▶ [What you have to do]:
Write out, exactly and only, the lines that run from the top of the records to the line with "bpy.ops.object.select_all(action='DESELECT')". Include both ends; exclude pictures.

Saved data entries
|---|
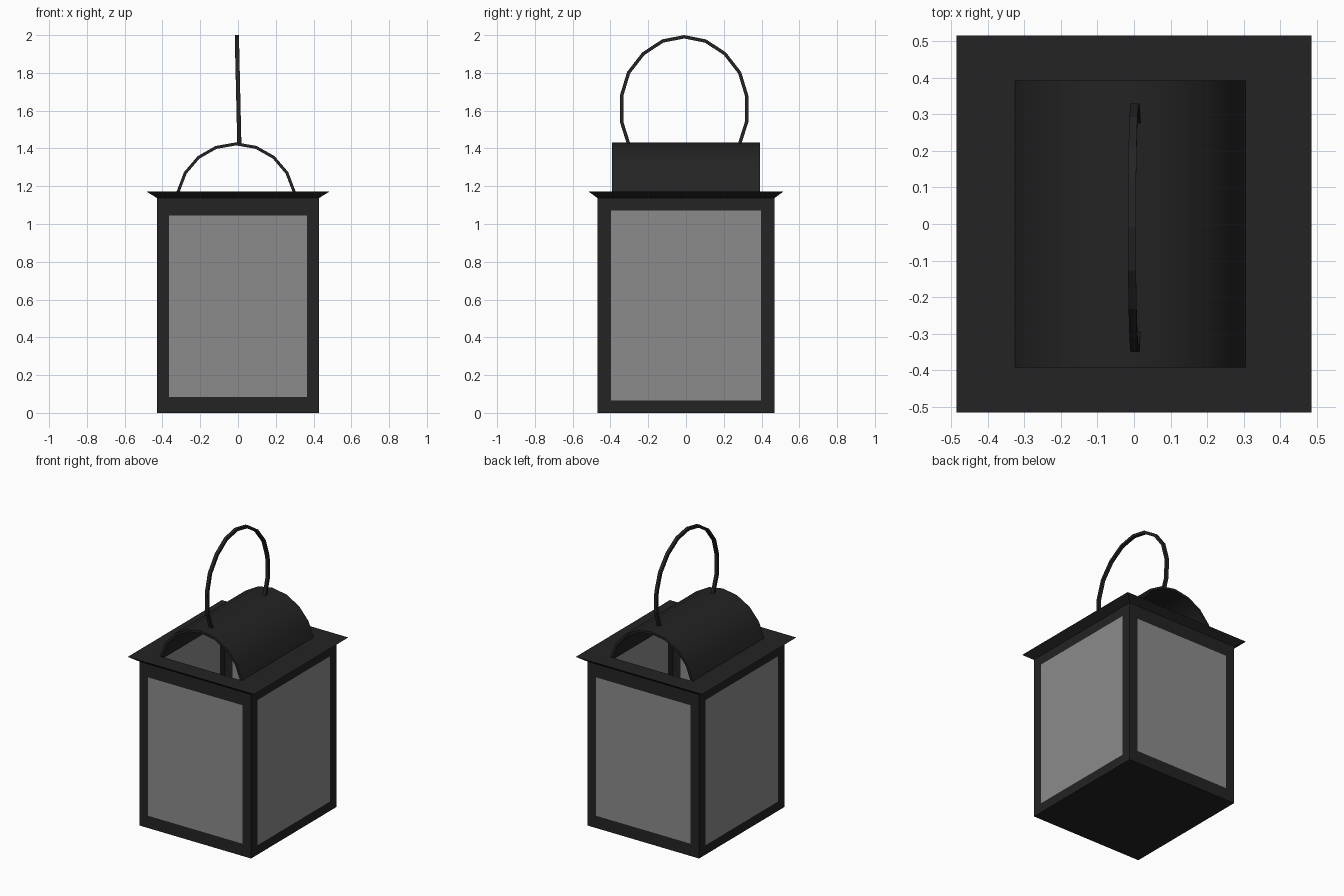
import bpy, bmesh, math
from mathutils import Vector

if "Cube" in bpy.data.objects:
    bpy.data.objects.remove(bpy.data.objects["Cube"])


def material(name, value):
    m = bpy.data.materials.new(name)
    m.diffuse_color = (value, value, value, 1)
    m.use_nodes = True
    m.node_tree.nodes["Principled BSDF"].inputs["Base Color"].default_value = m.diffuse_color
    return m


BLACK = material("black metal", 0.017)
GLASS = material("grey glass", 0.26)


def finish(name, bm, mats, smooth=None):
    bmesh.ops.remove_doubles(bm, verts=bm.verts, dist=1e-5)
    bmesh.ops.recalc_face_normals(bm, faces=bm.faces)
    me = bpy.data.meshes.new(name)
    bm.to_mesh(me)
    bm.free()
    ob = bpy.data.objects.new(name, me)
    bpy.context.collection.objects.link(ob)
    for m in mats:
        me.materials.append(m)
    if smooth:
        bpy.ops.object.select_all(action='DESELECT')
        ob.select_set(True)
        bpy.context.view_layer.objects.active = ob
        bpy.ops.object.shade_smooth_by_angle(angle=math.radians(smooth))
    return ob


def quad_ring(bm, a, b):
    """Four quads joining two matching loops of four corners."""
    for i in range(4):
        j = (i + 1) % 4
        bm.faces.new((a[i], a[j], b[j], b[i]))


def rect(x0, x1, y0, y1):
    return [(x0, y0), (x1, y0), (x1, y1), (x0, y1)]


HX, HY, WALL_TOP, ROOF_TOP = 0.428, 0.468, 1.137, 1.172

# Lantern body: four framed walls with glass panes, closed floor, open top
bm = bmesh.new()


def wall(half, pane_half, z0, z1, place):
    outer = [bm.verts.new(place(*p)) for p in rect(-half, half, 0, WALL_TOP)]
    inner = [bm.verts.new(place(*p)) for p in rect(-pane_half, pane_half, z0, z1)]
    quad_ring(bm, outer, inner)
    bm.faces.new(inner).material_index = 1


for s in (-1, 1):
    wall(HX, 0.364, 0.085, 1.045, lambda u, z: (u, s * HY, z))
    wall(HY, 0.398, 0.065, 1.072, lambda u, z: (s * HX, u, z))
bm.faces.new([bm.verts.new((x, y, 0)) for x, y in rect(-HX, HX, -HY, HY)])
body = finish("lantern_body", bm, [BLACK, GLASS])
sol = body.modifiers.new("sheet", 'SOLIDIFY')
sol.thickness = 0.01
sol.offset = -1

# Roof flange: flared rim with an opening below the arch
AX, AW, AY, T = -0.01, 0.315, 0.392, 0.016
bm = bmesh.new()
hole = rect(AX - AW + T, AX + AW - T, -AY, AY)
loops = [(hole, ROOF_TOP), (rect(-0.485, 0.485, -0.516, 0.516), ROOF_TOP),
         (rect(-HX, HX, -HY, HY), WALL_TOP), (hole, WALL_TOP + 0.02)]
rings = [[bm.verts.new((x, y, z)) for x, y in pts] for pts, z in loops]
for i in range(4):
    quad_ring(bm, rings[i], rings[(i + 1) % 4])
finish("roof_flange", bm, [BLACK])

# Arched vent: thin curved sheet open at both ends
bm = bmesh.new()
RISE = 1.432 - ROOF_TOP
R = (AW ** 2 + RISE ** 2) / (2 * RISE)
half_angle = math.asin(AW / R)
profile = []
for i in range(9):
    a = half_angle * (i / 4 - 1)
    rows = []
    for r in (R, R - T):
        for y in (-AY, AY):
            rows.append(bm.verts.new((AX + r * math.sin(a), y,
                                      1.432 - R + r * math.cos(a))))
    profile.append([rows[0], rows[1], rows[3], rows[2]])
for a, b in zip(profile, profile[1:]):
    quad_ring(bm, a, b)
bm.faces.new(profile[0])
bm.faces.new(profile[-1])
finish("arched_vent", bm, [BLACK], 30)

# Wire handle: square bar bent into a loop, leaning slightly
half = [(0.117, 1.977), (0.222, 1.908), (0.302, 1.805),
        (0.34, 1.68), (0.34, 1.54), (0.302, 1.42)]
path = [Vector((-y, z)) for y, z in reversed(half)] + [Vector((0, 2.0))]
path += [Vector(p) for p in half]
bm = bmesh.new()
sections = []
for i, p in enumerate(path):
    d = (path[min(i + 1, len(path) - 1)] - path[max(i - 1, 0)]).normalized()
    n = Vector((d.y, -d.x))                       # towards the loop centre
    lean = 0.007 - 0.013 * (p.y - 1.42) / 0.58
    q = p + n * 0.018
    sections.append([bm.verts.new((lean + x, c.x - 0.01, c.y))
                     for x, c in ((-0.011, p), (0.011, p), (0.011, q), (-0.011, q))])
for a, b in zip(sections, sections[1:]):
    quad_ring(bm, a, b)
bm.faces.new(sections[0])
bm.faces.new(sections[-1])
finish("wire_handle", bm, [BLACK])
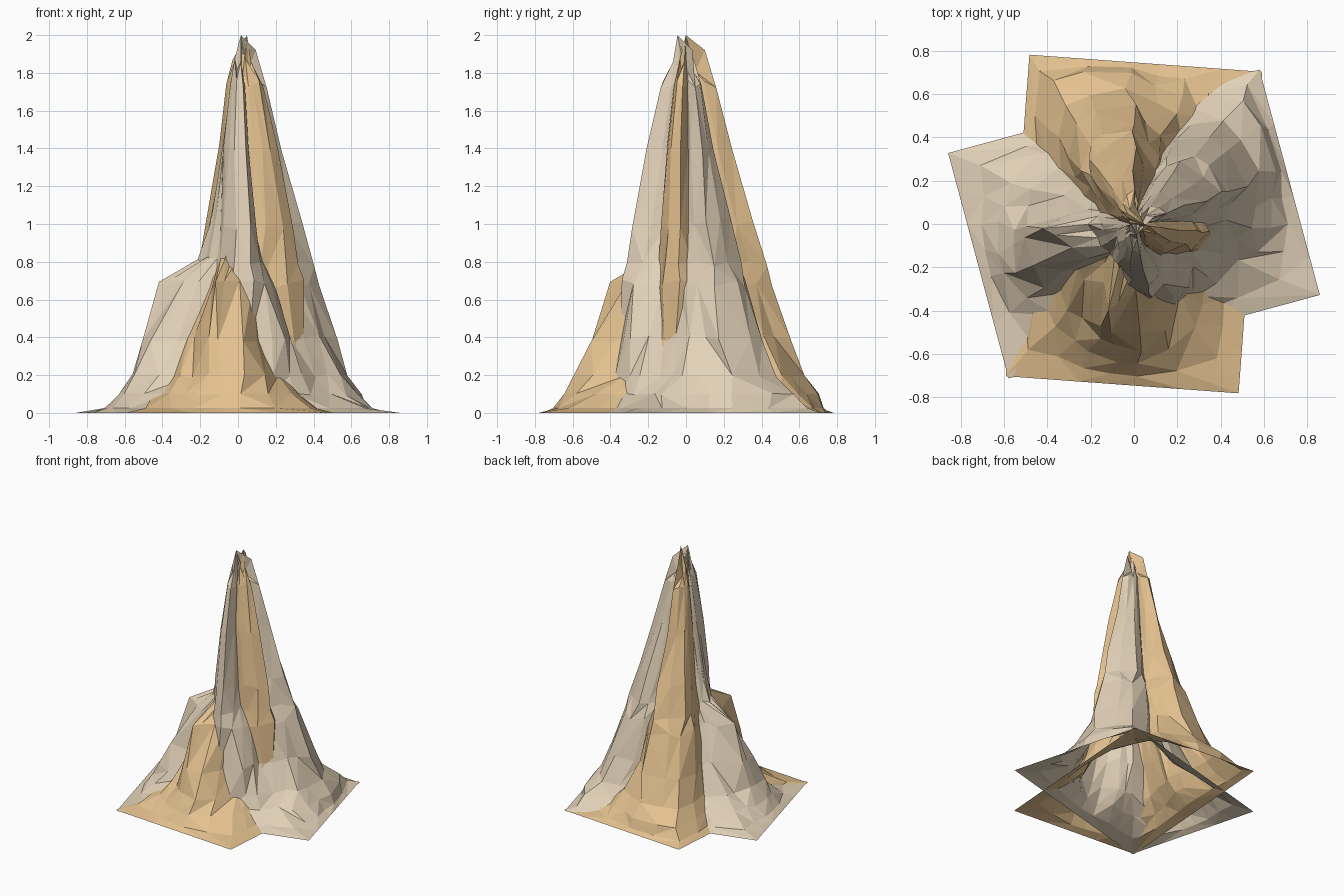
import bpy, bmesh, random
from math import radians, cos, sin
from mathutils import Matrix, Vector

if "Cube" in bpy.data.objects:
    bpy.data.objects.remove(bpy.data.objects["Cube"])

random.seed(4)
HALF_X, HALF_Y, TURN = 0.745, 0.54, 15      # ground rectangle and its angle

# Radius of the rock at each height, for each compass direction (degrees)
HEIGHTS = [0.1, 0.2, 0.4, 0.68, 0.8, 1.0, 1.4, 1.75]
SPOKES = {
    0:     [.65, .56, .42, .33, .28, .21, .11, .05],
    20:    [.70, .64, .55, .45, .42, .36, .25, .16],
    50.9:  [.74, .65, .53, .42, .37, .30, .19, .11],
    72:    [.48, .42, .34, .26, .22, .18, .12, .06],
    102:   [.37, .30, .22, .15, .13, .10, .06, .025],
    130:   [.44, .37, .28, .18, .15, .12, .07, .025],
    159.1: [.60, .50, .35, .22, .16, .13, .07, .03],
    180:   [.64, .56, .49, .41, .21, .155, .08, .03],
    200:   [.66, .60, .50, .31, .18, .14, .08, .04],
    230.9: [.54, .39, .27, .19, .17, .15, .11, .06],
    250:   [.42, .34, .27, .22, .21, .20, .16, .10],
    282:   [.43, .40, .365, .345, .33, .295, .215, .14],
    310:   [.44, .41, .385, .27, .20, .13, .06, .03],
    339.1: [.52, .42, .30, .19, .15, .11, .05, .03],
}


def rim_radius(deg):
    """Distance from the centre to the edge of the ground rectangle."""
    a = radians(deg - TURN)
    return min(HALF_X / max(abs(cos(a)), 1e-6), HALF_Y / max(abs(sin(a)), 1e-6))


def polar(deg, r, z):
    return Vector((r * cos(radians(deg)), r * sin(radians(deg)), z))


def spoke_points(deg, radii):
    """One line of points from the ground rim to the top."""
    rim = rim_radius(deg)
    pts = [polar(deg, rim, 0), polar(deg, rim * .5 + radii[0] * .5, .025)]
    for r, z in zip(radii, HEIGHTS):
        pts.append(polar(deg + random.uniform(-3, 3), r * random.uniform(.97, 1.03),
                         z + random.uniform(-.03, .03) * min(1, z * 2)))
    crown = 0.1 if deg == 20 else radii[-1] * .5
    pts.append(polar(deg, crown, 1.92 if deg == 20 else random.uniform(1.78, 1.88)))
    return pts


def build_rock_mesh():
    keys = list(SPOKES)
    lines = []
    for i, deg in enumerate(keys):
        nxt = keys[(i + 1) % len(keys)]
        end = nxt if nxt > deg else nxt + 360
        lines.append(spoke_points(deg, SPOKES[deg]))
        # extra spoke between each pair, pushed in or out for a craggy face
        push = random.uniform(.94, 1.03)
        mid = [(a + b) / 2 * push for a, b in zip(SPOKES[deg], SPOKES[nxt])]
        lines.append(spoke_points((deg + end) / 2, mid))
    bm = bmesh.new()
    grid = [[bm.verts.new(p) for p in line] for line in lines]
    tip = bm.verts.new((0.015, -0.045, 2.0))
    for i, a in enumerate(grid):
        b = grid[(i + 1) % len(grid)]
        for j in range(len(a) - 1):
            if random.random() < .5:
                bm.faces.new((a[j], b[j], b[j + 1]))
                bm.faces.new((a[j], b[j + 1], a[j + 1]))
            else:
                bm.faces.new((a[j], b[j], a[j + 1]))
                bm.faces.new((b[j], b[j + 1], a[j + 1]))
        bm.faces.new((a[-1], b[-1], tip))
    bm.normal_update()
    return bm


def add_rock(name, bm, turn, colour):
    mesh = bpy.data.meshes.new(name)
    bm.to_mesh(mesh)
    mesh.transform(Matrix.Rotation(radians(turn), 4, 'Z'))
    mat = bpy.data.materials.new(name + "_colour")
    mat.diffuse_color = colour
    mat.use_nodes = True
    mat.node_tree.nodes["Principled BSDF"].inputs["Base Color"].default_value = mat.diffuse_color
    mesh.materials.append(mat)
    obj = bpy.data.objects.new(name, mesh)
    bpy.context.collection.objects.link(obj)


# Two copies of one open rock shell, turned against each other
rock = build_rock_mesh()
add_rock("pale_rock_spire", rock, 0, (.76, .64, .48, 1))
add_rock("sandy_rock_spire", rock, 70.8, (.78, .54, .28, 1))
rock.free()
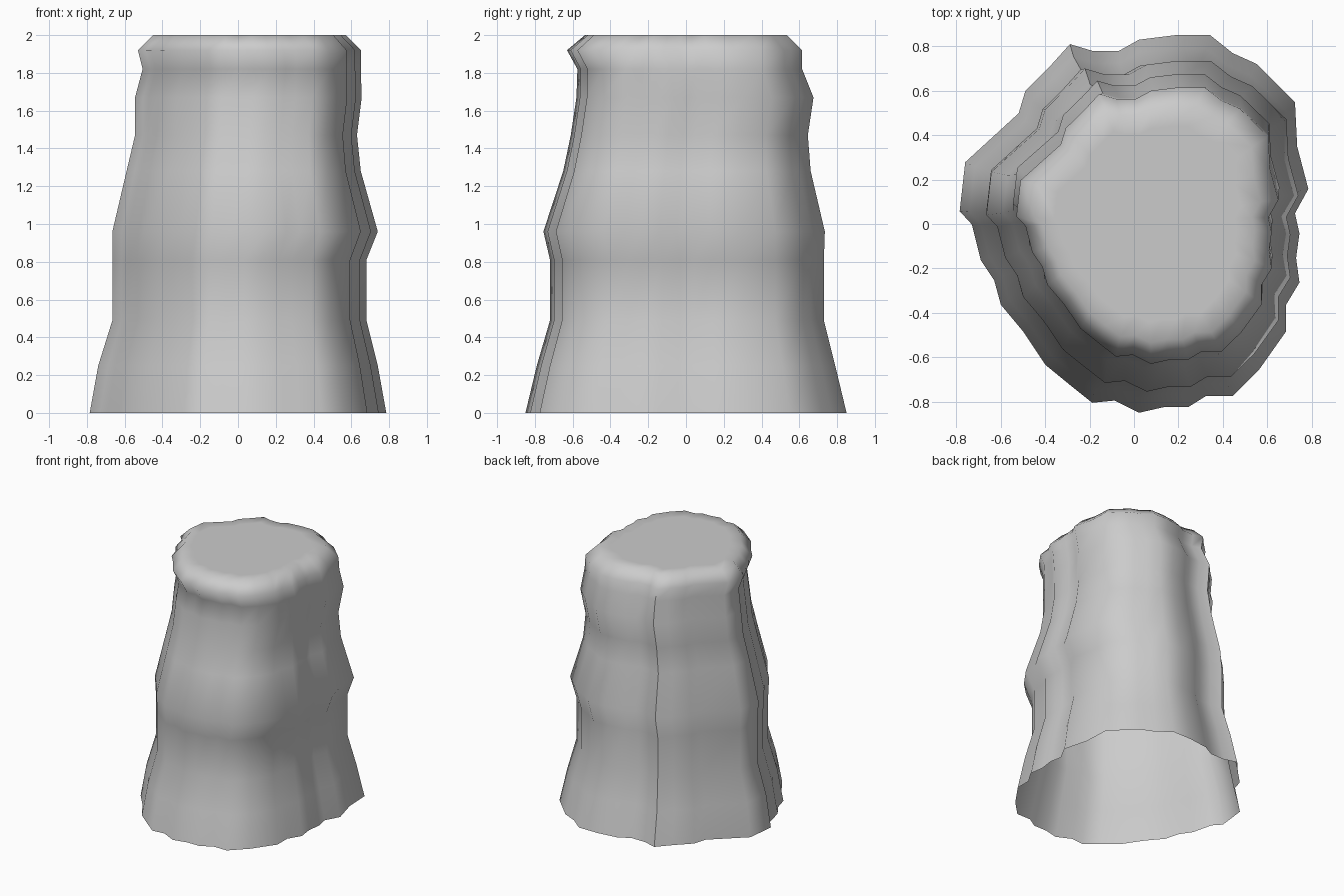
import bpy, bmesh

# Wavy footprint of the stump, counter-clockwise seen from above
outline = [(.78, .16), (.73, .35), (.72, .55), (.55, .72), (.44, .77), (.34, .85), (.18, .85),
           (.02, .83), (-.07, .78), (-.19, .78), (-.29, .81), (-.38, .71), (-.49, .60),
           (-.52, .50), (-.76, .28), (-.785, .06), (-.73, 0), (-.69, -.16), (-.63, -.25),
           (-.60, -.36), (-.50, -.48), (-.40, -.63), (-.29, -.72), (-.19, -.80), (-.09, -.79),
           (.02, -.845), (.13, -.82), (.24, -.82), (.32, -.77), (.44, -.77), (.56, -.65),
           (.68, -.48), (.68, -.36), (.74, -.26), (.725, -.15), (.74, -.04), (.72, .05)]
SEAM = 10  # crisp vertical ridge at the back

# Ring levels: z, then left, right, front and back extents
levels = [(0, -.785, .785, -.85, .85), (.25, -.74, .74, -.79, .79),
          (.49, -.665, .68, -.72, .73), (.81, -.665, .68, -.72, .73),
          (.96, -.665, .74, -.755, .735), (1.28, -.59, .65, -.65, .66),
          (1.47, -.545, .63, -.61, .645), (1.67, -.545, .655, -.58, .675),
          (1.82, -.505, .65, -.575, .615), (1.92, -.53, .65, -.63, .615),
          (2, -.45, .57, -.535, .535), (2, -.36, .48, -.44, .44)]

x0, x1 = min(p[0] for p in outline), max(p[0] for p in outline)
y0, y1 = min(p[1] for p in outline), max(p[1] for p in outline)


def fit(v, a, b, lo, hi):
    return lo + (v - a) / (b - a) * (hi - lo)


# Stump: lofted bark wall, open underneath, closed by a flat cut top
bm = bmesh.new()
rings = [[bm.verts.new((fit(x, x0, x1, l, r), fit(y, y0, y1, f, b), z)) for x, y in outline]
         for z, l, r, f, b in levels]
n = len(outline)
for low, high in zip(rings, rings[1:]):
    for i in range(n):
        j = (i + 1) % n
        bm.faces.new((low[i], low[j], high[j], high[i]))
bm.faces.new(rings[-1])
for face in bm.faces:
    face.smooth = True
for low, high in zip(rings[:9], rings[1:10]):
    bm.edges.get((low[SEAM], high[SEAM])).smooth = False

mesh = bpy.data.meshes.new("tree_stump")
bm.to_mesh(mesh)
bm.free()
stump = bpy.data.objects.new("tree_stump", mesh)
bpy.context.collection.objects.link(stump)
|---|
▶ [Your response]:
import bpy, bmesh, math
from mathutils import Vector

if "Cube" in bpy.data.objects:
    bpy.data.objects.remove(bpy.data.objects["Cube"])


def material(name, value):
    m = bpy.data.materials.new(name)
    m.diffuse_color = (value, value, value, 1)
    m.use_nodes = True
    m.node_tree.nodes["Principled BSDF"].inputs["Base Color"].default_value = m.diffuse_color
    return m


BLACK = material("black metal", 0.017)
GLASS = material("grey glass", 0.26)


def finish(name, bm, mats, smooth=None):
    bmesh.ops.remove_doubles(bm, verts=bm.verts, dist=1e-5)
    bmesh.ops.recalc_face_normals(bm, faces=bm.faces)
    me = bpy.data.meshes.new(name)
    bm.to_mesh(me)
    bm.free()
    ob = bpy.data.objects.new(name, me)
    bpy.context.collection.objects.link(ob)
    for m in mats:
        me.materials.append(m)
    if smooth:
        bpy.ops.object.select_all(action='DESELECT')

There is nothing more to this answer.